Your goal: Copy out every line of the data where the word "with" is found.

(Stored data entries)
------------------------

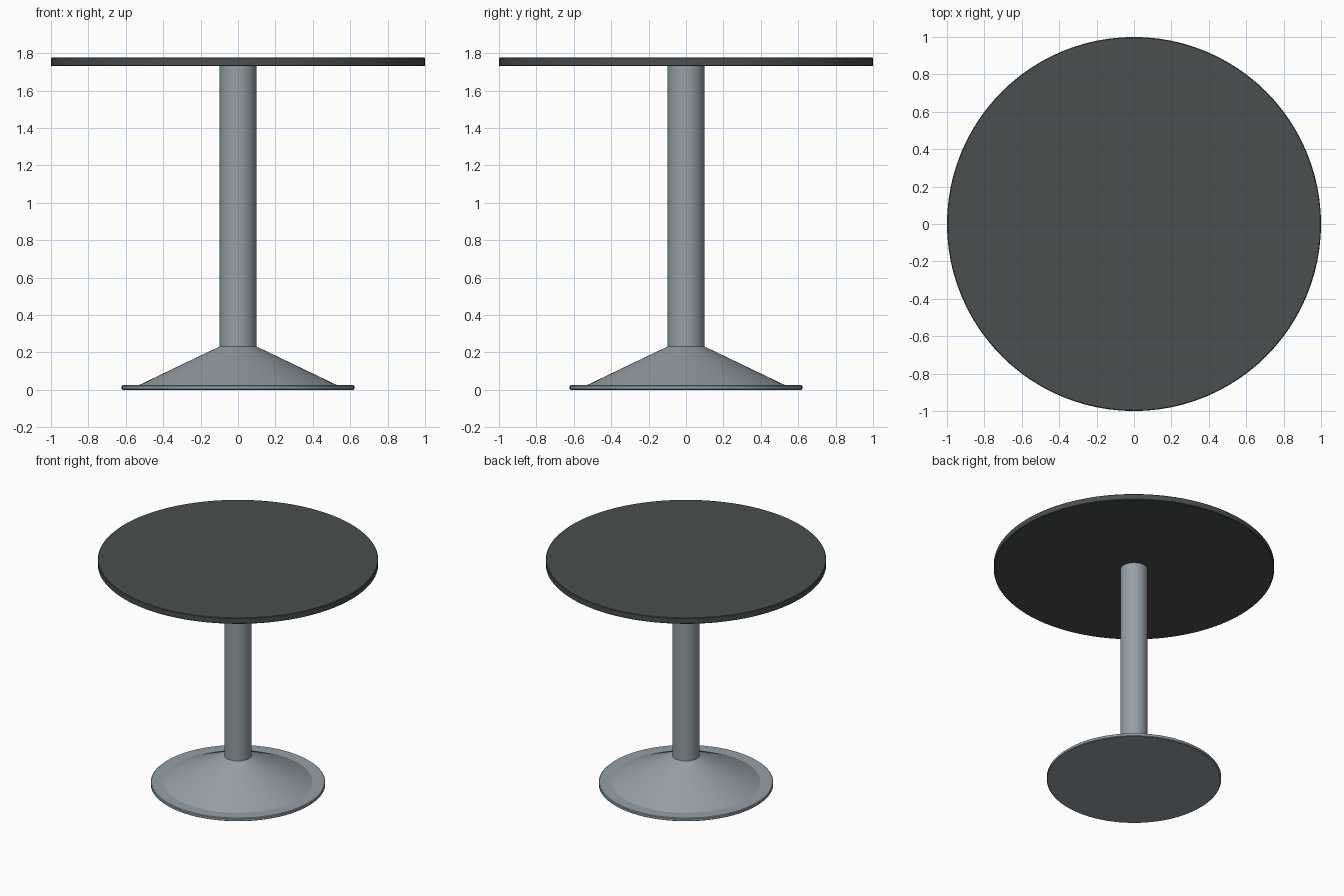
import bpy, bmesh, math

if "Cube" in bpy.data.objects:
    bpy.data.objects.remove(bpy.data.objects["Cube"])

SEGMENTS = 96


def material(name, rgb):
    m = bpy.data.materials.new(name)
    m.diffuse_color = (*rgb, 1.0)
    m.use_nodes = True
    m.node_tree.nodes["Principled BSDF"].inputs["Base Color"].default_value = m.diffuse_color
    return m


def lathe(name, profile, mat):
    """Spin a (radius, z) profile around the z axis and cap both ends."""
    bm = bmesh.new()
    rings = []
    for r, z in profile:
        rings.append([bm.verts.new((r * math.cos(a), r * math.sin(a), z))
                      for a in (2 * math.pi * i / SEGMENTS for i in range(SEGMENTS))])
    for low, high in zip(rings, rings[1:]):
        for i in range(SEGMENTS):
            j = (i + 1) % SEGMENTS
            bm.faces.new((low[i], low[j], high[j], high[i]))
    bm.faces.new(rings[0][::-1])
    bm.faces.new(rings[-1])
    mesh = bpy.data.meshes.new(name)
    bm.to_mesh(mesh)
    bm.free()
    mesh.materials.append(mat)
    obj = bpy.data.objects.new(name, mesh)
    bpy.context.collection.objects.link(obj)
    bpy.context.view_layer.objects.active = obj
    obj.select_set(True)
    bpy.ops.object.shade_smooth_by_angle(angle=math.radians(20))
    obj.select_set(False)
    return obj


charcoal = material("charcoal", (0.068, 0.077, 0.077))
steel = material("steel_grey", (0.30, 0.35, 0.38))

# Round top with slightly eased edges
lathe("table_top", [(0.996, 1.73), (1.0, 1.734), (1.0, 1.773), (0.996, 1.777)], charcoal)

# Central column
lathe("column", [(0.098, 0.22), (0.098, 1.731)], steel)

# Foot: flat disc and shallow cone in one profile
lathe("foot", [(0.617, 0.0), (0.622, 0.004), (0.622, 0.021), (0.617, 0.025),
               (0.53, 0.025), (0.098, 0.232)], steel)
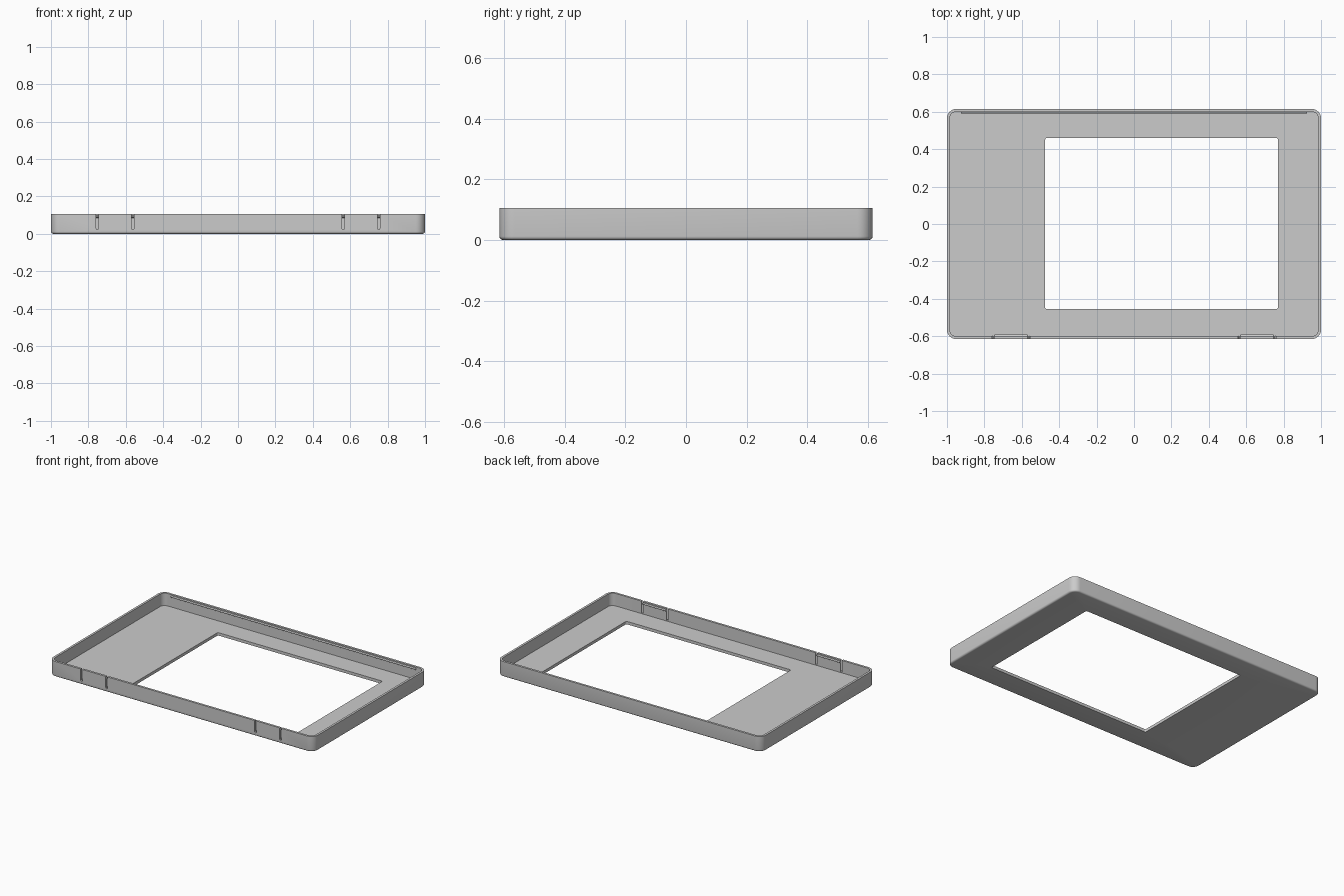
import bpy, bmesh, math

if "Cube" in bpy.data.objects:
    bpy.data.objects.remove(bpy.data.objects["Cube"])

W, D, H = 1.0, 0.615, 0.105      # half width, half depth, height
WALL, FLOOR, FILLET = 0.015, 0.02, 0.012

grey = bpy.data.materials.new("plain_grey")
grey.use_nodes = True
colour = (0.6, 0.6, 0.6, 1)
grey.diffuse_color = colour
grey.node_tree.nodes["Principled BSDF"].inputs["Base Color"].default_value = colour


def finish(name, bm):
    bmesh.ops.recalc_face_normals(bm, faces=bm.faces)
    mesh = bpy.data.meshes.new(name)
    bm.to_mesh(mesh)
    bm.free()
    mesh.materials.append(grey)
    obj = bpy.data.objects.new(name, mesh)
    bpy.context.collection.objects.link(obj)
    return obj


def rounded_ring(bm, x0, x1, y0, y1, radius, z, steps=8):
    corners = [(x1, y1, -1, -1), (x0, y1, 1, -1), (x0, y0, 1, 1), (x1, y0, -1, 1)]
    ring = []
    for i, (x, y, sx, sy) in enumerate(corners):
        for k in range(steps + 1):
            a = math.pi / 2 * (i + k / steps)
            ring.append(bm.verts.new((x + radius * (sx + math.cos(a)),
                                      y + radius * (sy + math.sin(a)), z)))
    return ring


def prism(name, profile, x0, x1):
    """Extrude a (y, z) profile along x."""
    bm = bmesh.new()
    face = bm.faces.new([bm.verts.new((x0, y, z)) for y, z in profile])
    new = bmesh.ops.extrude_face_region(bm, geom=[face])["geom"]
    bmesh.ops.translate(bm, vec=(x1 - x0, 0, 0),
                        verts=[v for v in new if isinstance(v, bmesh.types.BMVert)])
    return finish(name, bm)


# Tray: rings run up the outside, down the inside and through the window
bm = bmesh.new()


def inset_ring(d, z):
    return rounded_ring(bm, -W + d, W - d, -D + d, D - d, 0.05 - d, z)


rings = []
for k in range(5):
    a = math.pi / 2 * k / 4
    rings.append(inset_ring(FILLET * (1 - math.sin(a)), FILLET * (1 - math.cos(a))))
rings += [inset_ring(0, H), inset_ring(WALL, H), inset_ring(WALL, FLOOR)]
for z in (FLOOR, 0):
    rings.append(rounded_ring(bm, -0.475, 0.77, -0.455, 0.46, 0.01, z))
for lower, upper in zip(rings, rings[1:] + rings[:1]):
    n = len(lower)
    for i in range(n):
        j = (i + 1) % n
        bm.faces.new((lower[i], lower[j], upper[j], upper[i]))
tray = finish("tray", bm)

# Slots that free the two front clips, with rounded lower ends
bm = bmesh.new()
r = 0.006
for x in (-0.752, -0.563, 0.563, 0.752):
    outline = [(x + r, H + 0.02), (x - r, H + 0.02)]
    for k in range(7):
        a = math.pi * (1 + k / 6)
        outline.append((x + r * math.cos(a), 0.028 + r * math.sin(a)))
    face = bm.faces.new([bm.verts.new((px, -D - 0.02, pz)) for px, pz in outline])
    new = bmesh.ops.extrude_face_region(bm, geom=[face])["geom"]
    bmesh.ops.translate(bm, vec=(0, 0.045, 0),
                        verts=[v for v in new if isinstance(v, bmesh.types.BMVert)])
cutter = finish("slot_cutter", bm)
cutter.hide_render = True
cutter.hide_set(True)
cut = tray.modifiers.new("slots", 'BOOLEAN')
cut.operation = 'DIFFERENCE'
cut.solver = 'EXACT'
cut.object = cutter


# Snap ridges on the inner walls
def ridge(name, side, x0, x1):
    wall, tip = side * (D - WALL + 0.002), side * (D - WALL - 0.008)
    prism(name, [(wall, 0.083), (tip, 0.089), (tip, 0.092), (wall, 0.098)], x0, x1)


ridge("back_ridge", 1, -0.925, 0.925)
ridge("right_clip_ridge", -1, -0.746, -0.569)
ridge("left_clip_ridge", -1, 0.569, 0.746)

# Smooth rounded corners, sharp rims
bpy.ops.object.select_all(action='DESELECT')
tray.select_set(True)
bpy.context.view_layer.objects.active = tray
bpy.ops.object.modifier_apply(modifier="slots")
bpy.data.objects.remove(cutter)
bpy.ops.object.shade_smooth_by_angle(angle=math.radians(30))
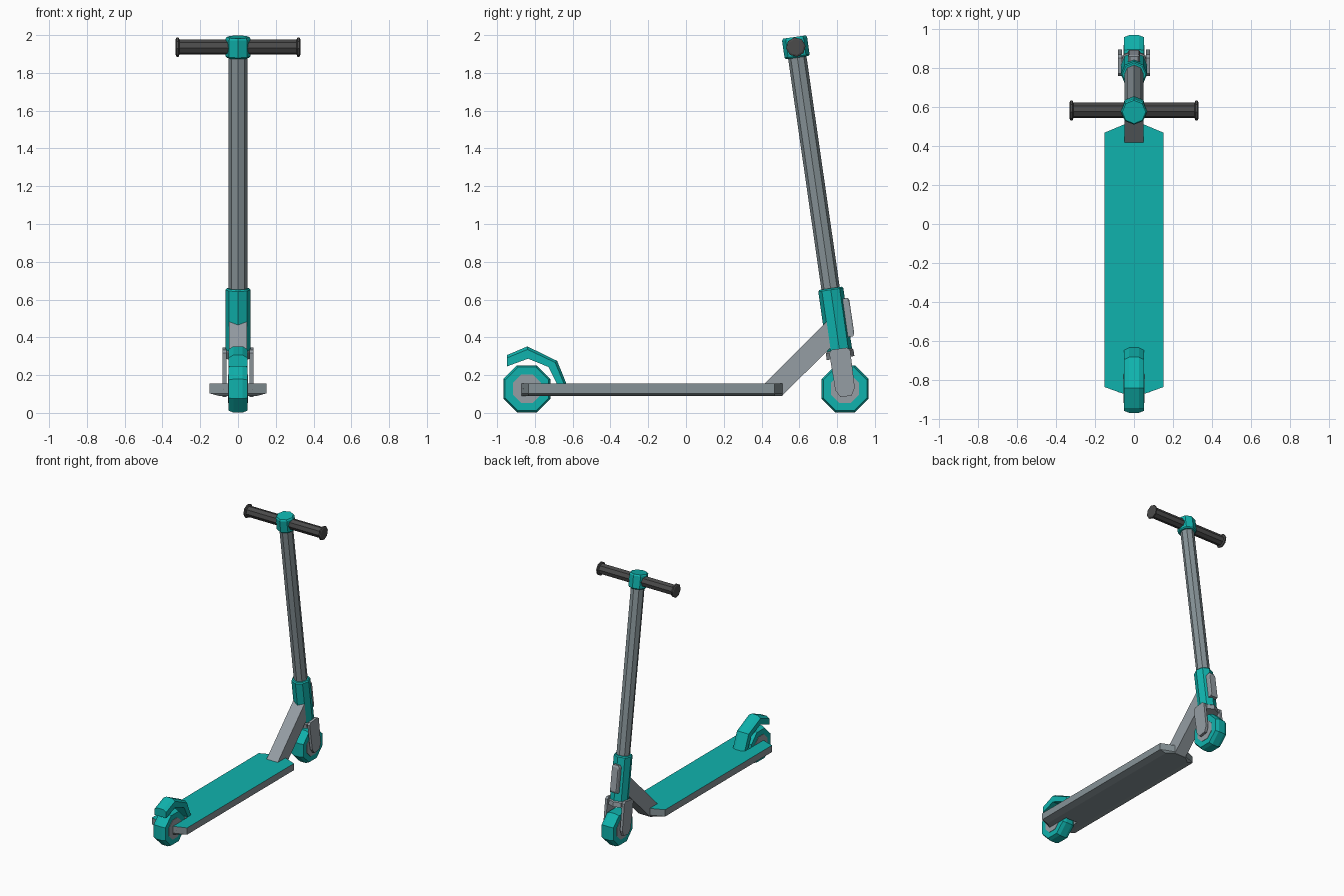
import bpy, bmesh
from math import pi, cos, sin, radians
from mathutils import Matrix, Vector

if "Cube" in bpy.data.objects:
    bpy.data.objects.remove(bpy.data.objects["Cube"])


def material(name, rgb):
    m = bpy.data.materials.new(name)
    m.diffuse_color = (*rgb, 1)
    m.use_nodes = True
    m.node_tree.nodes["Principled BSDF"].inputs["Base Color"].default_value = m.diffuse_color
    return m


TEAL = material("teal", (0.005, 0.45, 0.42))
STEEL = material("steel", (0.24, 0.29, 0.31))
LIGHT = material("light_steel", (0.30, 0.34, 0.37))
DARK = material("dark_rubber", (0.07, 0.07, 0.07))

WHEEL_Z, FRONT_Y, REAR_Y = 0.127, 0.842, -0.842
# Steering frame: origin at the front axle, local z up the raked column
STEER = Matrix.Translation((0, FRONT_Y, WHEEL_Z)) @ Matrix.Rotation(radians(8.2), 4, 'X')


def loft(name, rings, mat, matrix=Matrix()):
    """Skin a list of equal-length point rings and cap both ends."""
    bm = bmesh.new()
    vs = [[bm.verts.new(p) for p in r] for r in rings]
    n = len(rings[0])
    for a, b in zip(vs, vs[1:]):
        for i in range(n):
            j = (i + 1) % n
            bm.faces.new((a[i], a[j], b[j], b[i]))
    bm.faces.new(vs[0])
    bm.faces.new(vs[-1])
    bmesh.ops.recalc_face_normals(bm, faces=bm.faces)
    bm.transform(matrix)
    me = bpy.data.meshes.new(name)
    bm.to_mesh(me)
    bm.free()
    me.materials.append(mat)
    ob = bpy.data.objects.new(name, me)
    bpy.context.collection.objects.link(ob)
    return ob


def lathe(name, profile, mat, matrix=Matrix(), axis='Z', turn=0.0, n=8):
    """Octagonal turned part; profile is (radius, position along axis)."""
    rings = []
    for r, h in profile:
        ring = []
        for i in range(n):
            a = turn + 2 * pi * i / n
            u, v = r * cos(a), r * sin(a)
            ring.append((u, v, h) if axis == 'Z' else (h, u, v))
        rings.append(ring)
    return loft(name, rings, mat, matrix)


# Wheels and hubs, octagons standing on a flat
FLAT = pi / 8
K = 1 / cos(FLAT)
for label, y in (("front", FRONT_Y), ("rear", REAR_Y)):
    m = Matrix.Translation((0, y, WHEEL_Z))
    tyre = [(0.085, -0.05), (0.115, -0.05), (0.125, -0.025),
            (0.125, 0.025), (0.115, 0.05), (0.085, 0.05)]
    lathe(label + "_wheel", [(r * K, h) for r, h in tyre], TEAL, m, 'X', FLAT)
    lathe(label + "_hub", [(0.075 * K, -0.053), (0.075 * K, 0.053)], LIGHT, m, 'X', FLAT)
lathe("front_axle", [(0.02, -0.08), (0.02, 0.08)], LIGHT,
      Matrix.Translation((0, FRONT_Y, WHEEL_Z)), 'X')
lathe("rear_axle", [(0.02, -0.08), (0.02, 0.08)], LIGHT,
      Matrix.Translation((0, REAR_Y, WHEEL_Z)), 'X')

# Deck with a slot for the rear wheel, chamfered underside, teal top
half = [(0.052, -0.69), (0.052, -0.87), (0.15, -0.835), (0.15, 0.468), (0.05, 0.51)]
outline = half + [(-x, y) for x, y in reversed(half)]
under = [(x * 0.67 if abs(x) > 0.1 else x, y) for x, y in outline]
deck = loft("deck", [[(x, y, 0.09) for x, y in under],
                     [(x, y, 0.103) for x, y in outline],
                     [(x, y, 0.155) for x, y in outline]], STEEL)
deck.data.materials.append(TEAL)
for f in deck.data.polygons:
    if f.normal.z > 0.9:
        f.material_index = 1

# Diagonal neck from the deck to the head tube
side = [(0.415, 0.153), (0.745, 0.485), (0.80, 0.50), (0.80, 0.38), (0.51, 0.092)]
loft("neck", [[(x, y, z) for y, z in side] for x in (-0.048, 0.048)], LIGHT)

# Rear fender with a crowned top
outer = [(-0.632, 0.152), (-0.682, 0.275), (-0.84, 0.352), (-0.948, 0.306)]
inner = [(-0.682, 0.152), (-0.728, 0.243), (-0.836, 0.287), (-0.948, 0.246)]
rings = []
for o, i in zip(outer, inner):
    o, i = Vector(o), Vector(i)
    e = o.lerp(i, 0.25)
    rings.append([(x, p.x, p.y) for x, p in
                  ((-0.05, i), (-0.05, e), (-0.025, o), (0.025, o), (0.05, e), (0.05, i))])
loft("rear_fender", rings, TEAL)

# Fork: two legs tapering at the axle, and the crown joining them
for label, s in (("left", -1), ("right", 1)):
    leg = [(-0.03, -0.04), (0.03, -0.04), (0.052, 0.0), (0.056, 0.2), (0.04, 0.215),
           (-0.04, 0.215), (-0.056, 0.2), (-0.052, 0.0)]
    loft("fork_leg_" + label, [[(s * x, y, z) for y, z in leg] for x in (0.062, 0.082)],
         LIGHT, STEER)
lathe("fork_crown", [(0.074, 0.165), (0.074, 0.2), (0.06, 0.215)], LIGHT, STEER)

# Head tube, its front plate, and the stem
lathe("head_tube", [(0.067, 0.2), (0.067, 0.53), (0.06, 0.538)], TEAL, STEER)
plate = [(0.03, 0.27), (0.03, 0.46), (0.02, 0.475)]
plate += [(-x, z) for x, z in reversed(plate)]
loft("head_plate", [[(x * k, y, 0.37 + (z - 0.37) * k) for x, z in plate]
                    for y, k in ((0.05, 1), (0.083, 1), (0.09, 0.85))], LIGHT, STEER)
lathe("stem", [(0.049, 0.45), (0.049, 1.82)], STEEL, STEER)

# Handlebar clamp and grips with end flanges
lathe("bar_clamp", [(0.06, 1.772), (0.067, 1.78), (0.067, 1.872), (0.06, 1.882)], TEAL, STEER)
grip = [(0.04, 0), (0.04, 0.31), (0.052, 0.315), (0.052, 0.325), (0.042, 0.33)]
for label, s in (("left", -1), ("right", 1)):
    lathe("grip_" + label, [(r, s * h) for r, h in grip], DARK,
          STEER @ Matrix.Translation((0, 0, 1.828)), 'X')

------------------------

Task answer:
# Round top with slightly eased edges
# Slots that free the two front clips, with rounded lower ends
# Deck with a slot for the rear wheel, chamfered underside, teal top
# Rear fender with a crowned top
# Handlebar clamp and grips with end flanges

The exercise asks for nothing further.